We'll start with the P45, since it's familiar territory, and ground on which enthusiasts are most likely to tread. In many ways, the P45 north bridge is quite similar to the P35 that preceded it. The chip supports front-side bus speeds up to 1333MHz, all but confirming that Intel has no plans to bump its mid-range Core 2 processors up to a faster FSB this year. A dual-channel memory controller that supports DDR2 and DDR3 memory also makes an appearance, but this isn't the same memory controller we saw in the P35. Intel says the P45's memory controller was redesigned to better take advantage of the additional bandwidth provided by 1333MHz front-side bus speeds. Support for DDR2 memory officially tops out at 800MHz, with DDR3 only endorsed up to 1066MHz. As they often do, though, motherboard makers are already offering BIOS options that allow for faster memory bus speeds.
On the connectivity front, the P45 trickles PCI Express 2.0 down to the mid-range. The north bridge serves up 16 PCIe lanes that can routed to a single x16 slot or split evenly between a pair of x8s for CrossFire. These sweet 16 lanes are all she wrote for PCIe 2.0, though; The P45 north bridge lacks extra lanes for auxiliary peripherals or additional expansion slots.
The rest of the P45's PCI Express payload is holed up in the ICH10R south bridge. There, you'll find six gen-one lanes, just like on the old ICH9R. The south bridge also features six Serial ATA RAID ports with eSATA and AHCI support, just like the ICH9R. And 12 USB ports, like the ICH9R. Noticing a pattern yet?
To us, the ICH10R looks like little more than a die-shrunk version of its predecessor—not that there's anything wrong with that. We're big fans of die shrinks done right. Intel is fabricating the P45 chipset using 65nm process technology, and based on our initial look at overclocking and power consumption, it looks like the transition to a finer process has been a smooth one.
If integrated graphics is more your style, Intel is also rolling out the new G45 Express chipset. Like the P45, the G benefits from a redesigned DDR2/3 memory controller optimized for faster front-side bus speeds. PCI Express 2.0 makes an appearance, too, in the form of a single 16-lane link.

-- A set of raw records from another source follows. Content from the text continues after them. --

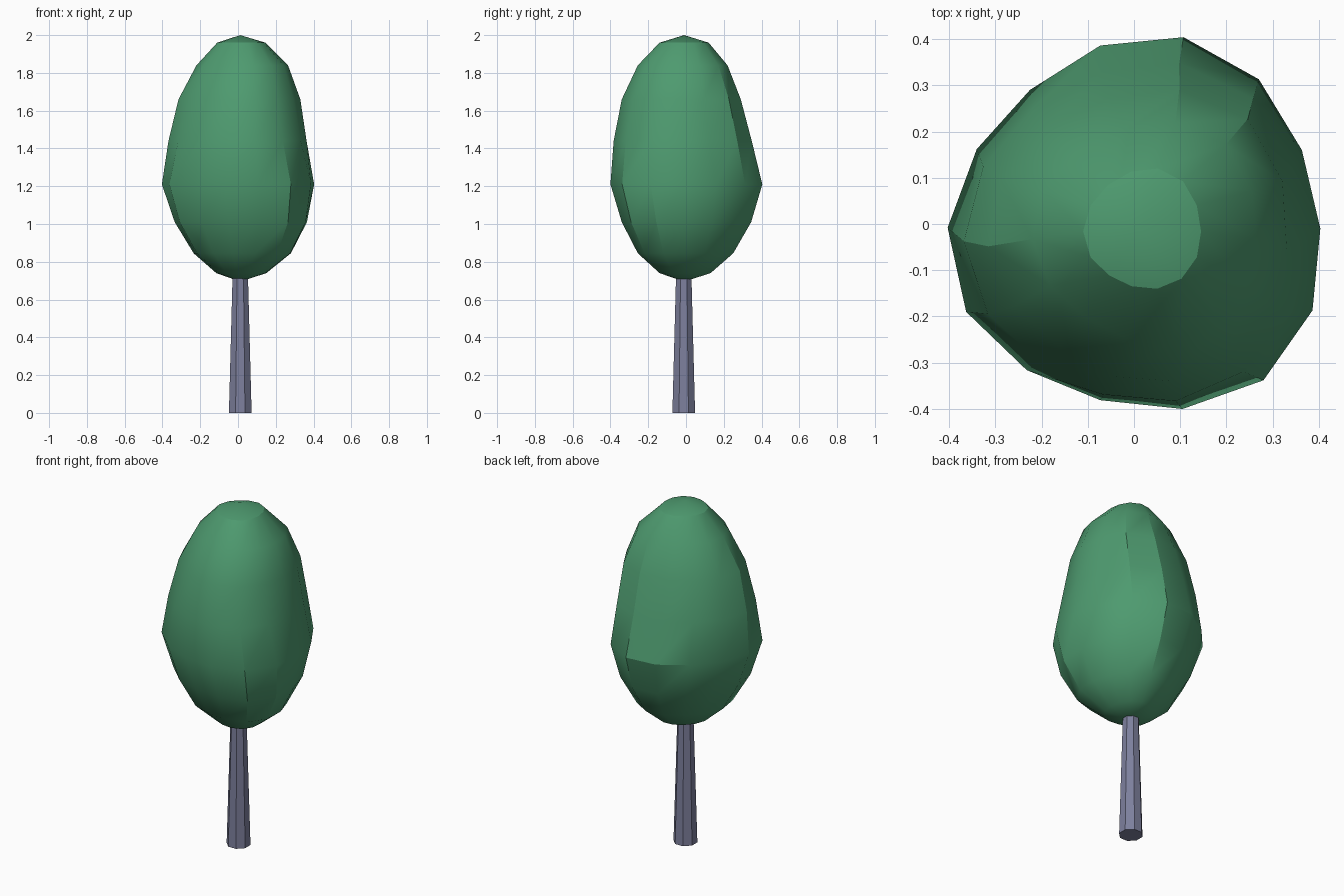
import bpy, bmesh, math
from mathutils import Vector

cube = bpy.data.objects.get("Cube")
if cube:
    bpy.data.objects.remove(cube, do_unlink=True)


def material(name, rgb):
    mat = bpy.data.materials.new(name)
    mat.use_nodes = True
    mat.diffuse_color = (*rgb, 1)
    bsdf = next(n for n in mat.node_tree.nodes if n.type == 'BSDF_PRINCIPLED')
    bsdf.inputs["Base Color"].default_value = (*rgb, 1)
    bsdf.inputs["Roughness"].default_value = 0.9
    return mat


def loft(name, rings, mat, poles=None):
    """Skin a stack of equal rings; close with pole points or flat caps."""
    bm = bmesh.new()
    loops = [[bm.verts.new(p) for p in ring] for ring in rings]
    n = len(loops[0])
    for low, high in zip(loops, loops[1:]):
        for i in range(n):
            j = (i + 1) % n
            bm.faces.new((low[i], low[j], high[j], high[i]))
    if poles:
        bottom, top = (bm.verts.new(p) for p in poles)
        for i in range(n):
            j = (i + 1) % n
            bm.faces.new((bottom, loops[0][j], loops[0][i]))
            bm.faces.new((top, loops[-1][i], loops[-1][j]))
    else:
        bm.faces.new(loops[0][::-1])
        bm.faces.new(loops[-1])
    bmesh.ops.recalc_face_normals(bm, faces=bm.faces)
    mesh = bpy.data.meshes.new(name)
    bm.to_mesh(mesh)
    bm.free()
    mesh.materials.append(mat)
    obj = bpy.data.objects.new(name, mesh)
    bpy.context.collection.objects.link(obj)
    return obj


leaf_green = material("leaf green", (0.076, 0.325, 0.16))
bark_grey = material("bark grey", (0.205, 0.215, 0.335))

# Canopy: egg whose cross-section is this uneven 14-sided outline
outline = [(0.403, -0.01), (0.363, 0.16), (0.27, 0.313), (0.107, 0.404),
           (-0.073, 0.386), (-0.225, 0.29), (-0.34, 0.162), (-0.403, -0.008),
           (-0.363, -0.19), (-0.232, -0.316), (-0.073, -0.381),
           (0.105, -0.40), (0.28, -0.338), (0.386, -0.187)]
# height, x min, x max, y min, y max, bulge of the back corners over the front
levels = [
    (0.74, -0.115, 0.15, -0.14, 0.13, 0.0),
    (0.845, -0.235, 0.28, -0.255, 0.25, -0.04),
    (1.01, -0.335, 0.365, -0.34, 0.345, -0.03),
    (1.21, -0.403, 0.403, -0.40, 0.404, 0.0),
    (1.44, -0.368, 0.363, -0.383, 0.348, 0.06),
    (1.66, -0.315, 0.33, -0.34, 0.29, 0.10),
    (1.84, -0.22, 0.265, -0.255, 0.22, 0.08),
    (1.96, -0.11, 0.145, -0.14, 0.12, 0.04),
]
rings = []
for z, x0, x1, y0, y1, bulge in levels:
    ring = []
    for x, y in outline:
        a = math.atan2(y, x)
        grow = 1 + bulge * 2 * math.sin(a) * abs(math.cos(a))
        ring.append((x * grow, y * grow))
    # Fit the outline to the extents of this level
    lo = [min(p[k] for p in ring) for k in (0, 1)]
    hi = [max(p[k] for p in ring) for k in (0, 1)]
    rings.append([Vector((x0 + (p[0] - lo[0]) / (hi[0] - lo[0]) * (x1 - x0),
                          y0 + (p[1] - lo[1]) / (hi[1] - lo[1]) * (y1 - y0), z))
                  for p in ring])
canopy = loft("canopy", rings, leaf_green,
              poles=((0.012, -0.01, 0.695), (0.012, -0.01, 2.0)))
bpy.ops.object.select_all(action='DESELECT')
canopy.select_set(True)
bpy.context.view_layer.objects.active = canopy
bpy.ops.object.shade_smooth_by_angle(angle=math.radians(28))

# Trunk: tapered octagonal post reaching into the canopy
trunk_rings = [[Vector((0.012 + r * math.cos(math.pi * (i + 0.5) / 4),
                        -0.012 + r * math.sin(math.pi * (i + 0.5) / 4), z))
                for i in range(8)]
               for z, r in ((0, 0.065), (0.8, 0.042))]
loft("trunk", trunk_rings, bark_grey)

Of course, the G45's crown jewel is its GMA X4500HD graphics processor. Intel says this graphics core is fully compliant with DirectX 10, Shader Model 4.0, and OpenGL 2.0. There seems to be a much greater focus on video playback performance this time around, too. The X4500HD boasts "full hardware acceleration" for MPEG2, AVC, and VC-1 decoding, promising buttery-smooth Blu-ray playback with low CPU utilization. To improve picture quality, the X4500HD adds advanced deinterlacing and post-processing algorithms that can be applied to standard- and high-definition content alike. Even more interesting is the G45's list of supported outputs, which includes not only DVI and HDMI, but also DisplayPort.
We don't yet know when motherboards based on the G45 Express will make their way to market. However, the trickle of P45 boards should soon become a torrent. Expect a full review of the P45 Express soon.
|SteelSeries' Apex M500 keyboard reviewed||3|
|Radeon Pro Duo price drops could herald Vega's arrival||10|
|Seagate lets loose 1TB and 2TB Enterprise hard drives||8|
|Biostar B250 motherboards enter the race||6|
|Samsung's Android 7.0 rollout starts with the Galaxy S7||9|
|Sixa Rivvr wireless kit is ready for all VR headsets||6|
|Tinkerer builds his own LCD case side panel||2|
|Leica M10 further refines rangefinders for the digital age||15|
|NZXT adds purple-and-white finishes to its hardware catalog||11|